Operations Supervisor Steve Adams defended the highway department against charges of apathy and neglect from a resident complaining about poor road conditions and numerous road closure signs. Adams accounted for the signs, saying that state law decrees that they be placed on any road that represents a danger to drivers and vehicles. He explained further that the severe buckling, sinking and potholes found on many area roads is due to residual moisture beneath road surfaces caused by frost leaving the ground. Until sunshine and warmer air temperatures dry the roadbeds, driving heavy highway department trucks over them will cause additional damage to road surfaces. He added that a long-term solution to the problem would be to trim roadside foliage, permitting more direct sunlight on road surfaces. At the same time, he acknowledged that tree elimination is extremely unpopular with residents.

Adams’ request to hire two additional summer highway department workers was approved by the board. Envisioned as college students (male or female) capable of operating weed whackers, mowers, power washers and spray paint machines, the temporary workers will be paid $10 per hour or less, per Pennsylvania state law.

Gardeners are being sought to plant individual plots in the Damascus Community Garden at 554 Galilee Rd., scheduled to open on May 15. An outreach program of Damascus Methodist churches, the community garden is intended to make organic gardening space available to township residents who currently have no access to arable land.

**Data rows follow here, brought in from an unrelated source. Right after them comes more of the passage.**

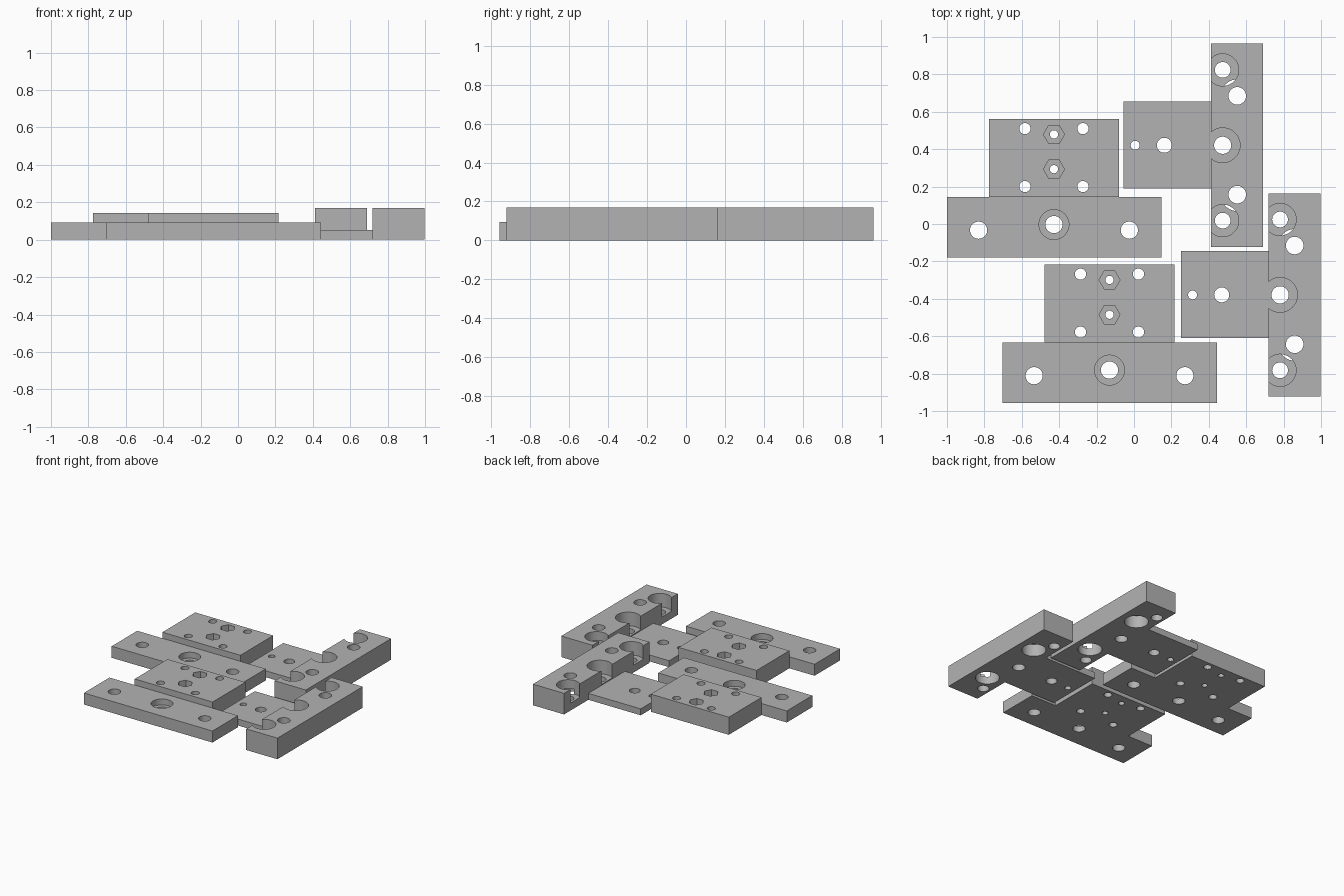
import bpy
import bmesh
import math
from mathutils import Matrix

cube = bpy.data.objects.get("Cube")
if cube:
    bpy.data.objects.remove(cube, do_unlink=True)

grey = bpy.data.materials.new("mid_grey")
grey.use_nodes = True
grey.diffuse_color = (0.45, 0.45, 0.45, 1)
grey.node_tree.nodes["Principled BSDF"].inputs["Base Color"].default_value = grey.diffuse_color


def finish(name, bm):
    mesh = bpy.data.meshes.new(name)
    bm.to_mesh(mesh)
    bm.free()
    mesh.materials.append(grey)
    obj = bpy.data.objects.new(name, mesh)
    bpy.context.collection.objects.link(obj)
    return obj


def box(name, x0, x1, y0, y1, z1):
    bm = bmesh.new()
    bmesh.ops.create_cube(bm, size=1)
    for v in bm.verts:
        v.co = (x0 if v.co.x < 0 else x1, y0 if v.co.y < 0 else y1, 0 if v.co.z < 0 else z1)
    return finish(name, bm)


def drill(x, y, radius, z0=-0.1, z1=0.3, sides=40):
    bm = bmesh.new()
    spot = Matrix.Translation((x, y, (z0 + z1) / 2)) @ Matrix.Rotation(math.pi / 2, 4, "Z")
    bmesh.ops.create_cone(bm, cap_ends=True, segments=sides, radius1=radius,
                          radius2=radius, depth=z1 - z0, matrix=spot)
    return finish("cutter", bm)


def combine(base, addition, cutters):
    helpers = [(addition, "UNION")] + [(c, "DIFFERENCE") for c in cutters]
    for helper, operation in helpers:
        helper.hide_render = True
        mod = base.modifiers.new(operation.title(), "BOOLEAN")
        mod.operation = operation
        mod.solver = "EXACT"
        mod.object = helper
    graph = bpy.context.evaluated_depsgraph_get()
    mesh = bpy.data.meshes.new_from_object(base.evaluated_get(graph))
    base.modifiers.clear()
    base.data = mesh
    for helper, _ in helpers:
        bpy.data.objects.remove(helper, do_unlink=True)
    bpy.ops.object.select_all(action="DESELECT")
    base.select_set(True)
    bpy.context.view_layer.objects.active = base
    bpy.ops.object.shade_smooth_by_angle(angle=math.radians(30))


def duplicate(obj, name, dx, dy):
    twin = bpy.data.objects.new(name, obj.data)
    twin.location = (dx, dy, 0)
    bpy.context.collection.objects.link(twin)


# Mounting plate: low crossbar with a raised block behind it
mount = box("mount_plate_rear", -1, 0.146, -0.18, 0.145, 0.093)
block = box("mount_block", -0.775, -0.08, 0.145, 0.562, 0.142)
mid = -0.428
cuts = [drill(mid + s * 0.403, -0.033, 0.046) for s in (-1, 1)]
cuts += [drill(mid, -0.003, 0.046), drill(mid, -0.003, 0.08, z0=0.045)]
cuts += [drill(mid + s * 0.155, y, 0.03) for s in (-1, 1) for y in (0.2, 0.51)]
for y in (0.293, 0.479):
    cuts += [drill(mid, y, 0.022), drill(mid, y, 0.056, z0=0.08, sides=6)]
combine(mount, block, cuts)
duplicate(mount, "mount_plate_front", 0.297, -0.778)

# Clamp: tall bar with a thin tongue, counterbored from both faces
clamp = box("clamp_rear", 0.412, 0.69, -0.122, 0.964, 0.17)
tongue = box("clamp_tongue", -0.055, 0.412, 0.19, 0.655, 0.052)
centre = 0.421
cuts = [drill(0.006, centre, 0.024), drill(0.162, centre, 0.04)]
cuts += [drill(0.474, centre, 0.046), drill(0.474, centre, 0.093, z0=0.06)]
for s in (-1, 1):
    y = centre + s * 0.403
    cuts += [drill(0.474, y, 0.042), drill(0.474, y, 0.086, z0=0.06)]
    y = centre + s * 0.264
    cuts += [drill(0.552, y, 0.047), drill(0.552, y, 0.088, z1=0.1)]
combine(clamp, tongue, cuts)
duplicate(clamp, "clamp_front", 0.307, -0.8)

Plots of varying sizes are available at no charge on a first-come, first-serve basis. If interested, call Doris Swendsen at 570/224-4178.